|Jason Chapman outside Pinelands' brewery space|
Pinelands Brewing has its buildout under way at a small business park in southern Ocean County.
Owner Jason Chapman has been working in the margins of his day job at Stockton State College to get things moving at his 3-barrel brewery in Little Egg Harbor Township.
"We're just starting construction. The main thing is we've got our floor drain in. There's a little bit of cosmetic work, a couple bits of plumbing," Jason says.
"We're looking at some time in August to get open. We've talked with the state, and they're pretty much waiting for us to get done with the buildout so they can come in and inspect."
If all goes without a hitch, Pinelands will be one of at least three new breweries joining the ranks of Garden State beer-makers this year. Iron Hill brewpub took delivery of its brewhouse for its Voorhees location – its 10th and second brewery in New Jersey – last week and expects to open in August. Rinn Duin, a planned production brewery in Toms River (also in Ocean County), installed its brewhouse in late April and projects a July launch.
Jason says officials from Little Egg Harbor Township have been supportive.
"Some towns, you say you want to open a brewery, even though it's a nano brewery … they don't know what that is. They think we're opening Anheuser-Busch," he says. "We communicated to them the scale we're doing, and they pretty much said, go ahead so long as everything is up to code."
Right now, plans call for launching with an IPA called Evergreen, and an American pale ale, Pitch Pine, a nod to the most prevalent species of tree growing in the expansive Pinelands National Preserve that envelopes a huge chunk of South Jersey.

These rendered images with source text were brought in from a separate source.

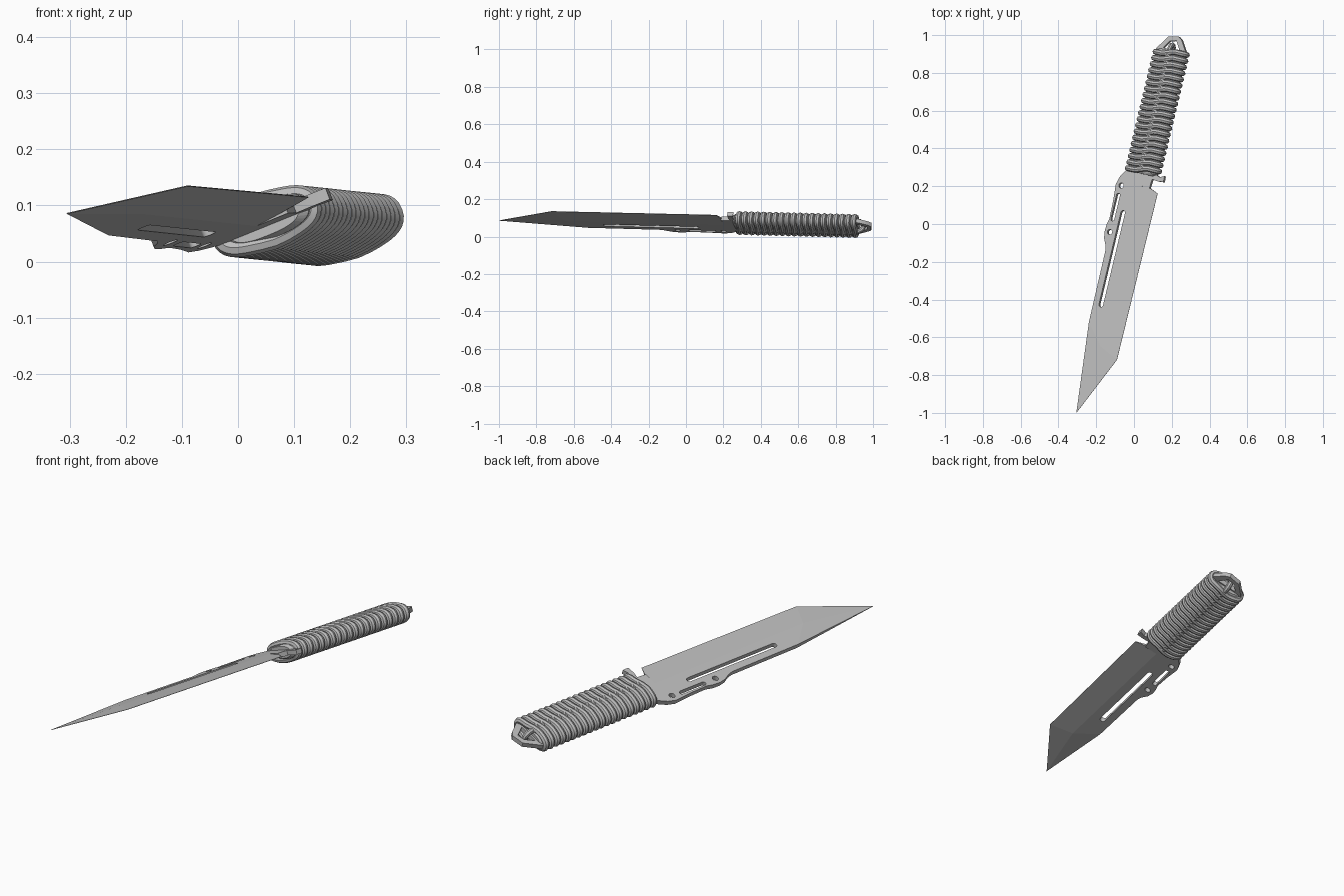
import bpy, bmesh, math
from mathutils import Matrix, Vector

if "Cube" in bpy.data.objects:
    bpy.data.objects.remove(bpy.data.objects["Cube"])

R = lambda a, ax: Matrix.Rotation(math.radians(a), 4, ax)
# the knife lies tilted: x across, y along, z normal to the blade in its own frame
POSE = Matrix.Translation((0, 0, 0.0861)) @ R(-13.4, 'Z') @ R(-1.4, 'X') @ R(-21.6, 'Y')
STEEL = bpy.data.materials.new("grey")
STEEL.diffuse_color = (0.5, 0.5, 0.5, 1)
STEEL.use_nodes = True
STEEL.node_tree.nodes["Principled BSDF"].inputs["Base Color"].default_value = STEEL.diffuse_color
T = 0.011          # half thickness of the blade stock
CX = -0.019        # handle centre line


def finish(ob, smooth):
    ob.data.materials.append(STEEL)
    ob.matrix_world = POSE
    if smooth:
        bpy.ops.object.select_all(action='DESELECT')
        bpy.context.view_layer.objects.active = ob
        ob.select_set(True)
        bpy.ops.object.shade_smooth_by_angle(angle=math.radians(40))


def curve_mesh(name, paths, cyclic, flat=False, extrude=0, bevel=0):
    cu = bpy.data.curves.new(name, 'CURVE')
    cu.dimensions = '2D' if flat else '3D'
    if flat:
        cu.fill_mode = 'BOTH'
    cu.extrude, cu.bevel_depth, cu.bevel_resolution = extrude, bevel, 2
    cu.use_fill_caps = not flat
    for pts in paths:
        sp = cu.splines.new('POLY')
        sp.points.add(len(pts) - 1)
        for p, c in zip(sp.points, pts):
            p.co = (c[0], c[1], c[2] if len(c) > 2 else 0, 1)
        sp.use_cyclic_u = cyclic
    tmp = bpy.data.objects.new(name + "_curve", cu)
    bpy.context.collection.objects.link(tmp)
    me = bpy.data.meshes.new_from_object(tmp.evaluated_get(bpy.context.evaluated_depsgraph_get()))
    bpy.data.objects.remove(tmp)
    ob = bpy.data.objects.new(name, me)
    bpy.context.collection.objects.link(ob)
    finish(ob, True)
    return ob


def solid(name, verts, faces):
    me = bpy.data.meshes.new(name)
    me.from_pydata(verts, [], faces)
    bm = bmesh.new()
    bm.from_mesh(me)
    bmesh.ops.recalc_face_normals(bm, faces=bm.faces)
    bm.to_mesh(me)
    bm.free()
    ob = bpy.data.objects.new(name, me)
    bpy.context.collection.objects.link(ob)
    finish(ob, False)


def slot(x, y0, y1, r, n=10):
    # rounded slot outline; a round hole when y0 == y1
    top = [(x + r * math.cos(math.pi * i / n), y1 + r * math.sin(math.pi * i / n)) for i in range(n + 1)]
    bot = [(x - r * math.cos(math.pi * i / n), y0 - r * math.sin(math.pi * i / n)) for i in range(n + 1)]
    if y0 == y1:
        return top[:-1] + bot[:-1]
    return top + bot


# spine plate with guard hook, slots and holes
outline = [(-0.116, -0.56), (-0.119, -0.17), (-0.125, -0.145), (-0.142, -0.11), (-0.149, -0.075),
           (-0.147, -0.035), (-0.139, 0.0), (-0.142, 0.10), (-0.149, 0.185), (-0.138, 0.225),
           (-0.110, 0.27), (-0.09, 0.33), (0.05, 0.33), (0.06, 0.281), (0.085, 0.272), (0.110, 0.283), (0.112, 0.251),
           (0.075, 0.248), (0.046, 0.252), (0.042, 0.203), (-0.02, 0.205), (-0.02, -0.67)]
curve_mesh("spine_plate", [outline, slot(-0.072, -0.456, 0.045, 0.012), slot(-0.121, 0.0, 0.13, 0.010),
                           slot(-0.117, 0.183, 0.183, 0.014), slot(-0.119, -0.07, -0.07, 0.014)],
           True, flat=True, extrude=T)

# ground cutting bevel
E = 0.0008
side = [(-0.02, -0.67, T), (0.085, -0.721, E), (0.091, 0.185, E), (0.046, 0.203, T * 0.4), (-0.02, 0.205, T)]
n = len(side)
solid("cutting_bevel", side + [(x, y, -z) for x, y, z in side],
      [tuple(range(n)), tuple(range(n, 2 * n))] + [(i, (i + 1) % n, n + (i + 1) % n, n + i) for i in range(n)])

# angular tip
tip = [(-0.070, -1.0435, E), (0.085, -0.721, E), (-0.02, -0.67, T), (-0.116, -0.56, T)]
solid("blade_tip", tip + [(x, y, -z) for x, y, z in tip],
      [(0, 1, 2), (0, 2, 3), (4, 5, 6), (4, 6, 7)] + [(i, (i + 1) % 4, 4 + (i + 1) % 4, 4 + i) for i in range(4)])

# pommel plate with lanyard opening
curve_mesh("pommel", [[(-0.10, 0.88), (-0.104, 0.935), (-0.053, 1.008), (0.004, 1.02), (0.026, 1.005),
                       (0.066, 0.945), (0.066, 0.88)],
                      [(-0.066, 0.945), (-0.038, 0.987), (-0.003, 0.996), (0.030, 0.945)]],
           True, flat=True, extrude=T)


def oval(a, b, k, m=40):
    t = 2 * math.pi * k / m
    f = lambda v: math.copysign(abs(v) ** 0.75, v)
    return a * f(math.cos(t)), b * f(math.sin(t))


# solid core under the cord
M = 40
ring = [oval(0.084, 0.034, k) for k in range(M)]
core = [(CX + x * s, y, z * s) for y, s in ((0.268, 0.8), (0.28, 1), (0.925, 1), (0.937, 0.8)) for x, z in ring]
solid("handle_core", core, [tuple(range(M)), tuple(range(3 * M, 4 * M))] +
      [(r * M + i, r * M + (i + 1) % M, (r + 1) * M + (i + 1) % M, (r + 1) * M + i)
       for r in range(3) for i in range(M)])

# cord wraps that step over each other along the middle
COUNT, START, END = 20, 0.291, 0.925
PITCH = (END - START) / (COUNT - 1)
loops, knots = [], []
for i in range(COUNT):
    y = START + i * PITCH
    pts = []
    for k in range(M):
        x, z = oval(0.087, 0.034, k)
        step = 0.3 * PITCH * max(-1, min(1, x / 0.03))
        pts.append((CX + x, y + step, z + math.copysign(0.004 * math.exp(-(x / 0.03) ** 2), z)))
    loops.append(pts)
    # short crossing strand on each face
    if i < COUNT - 1:
        for s in (1, -1):
            knots.append([(CX + d * 0.026, y + PITCH * (0.5 - d * 0.45), s * (0.041 - 0.010 * d * d))
                          for d in (-1, -0.5, 0, 0.5, 1)])
curve_mesh("cord_wrap", loops, True, bevel=0.0155)
curve_mesh("cord_crossings", knots, False, bevel=0.011)

# cord end passing through the pommel opening
arc = [(CX - 0.004, 0.925 + 0.045 * math.sin(math.pi * i / 12), 0.033 * math.cos(math.pi * i / 12)) for i in range(13)]
curve_mesh("lanyard_cord", [arc], False, bevel=0.013)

|Floor drain plumbing|
Jason is also considering a wheat beer and either a black saison or a honey saison. Draft accounts in his hometown of Hammonton have expressed interest in Pinelands' beers, as have some in Atlantic City.
Situated at the southern tip of Ocean County, the coastal town of Little Egg Harbor is known regionally for clamming in the bay waters. It's also historically notable for a skirmish during the American Revolution in which a ragtag Colonial force under the command of Polish Count Casimir Pulaski were ambushed by the British.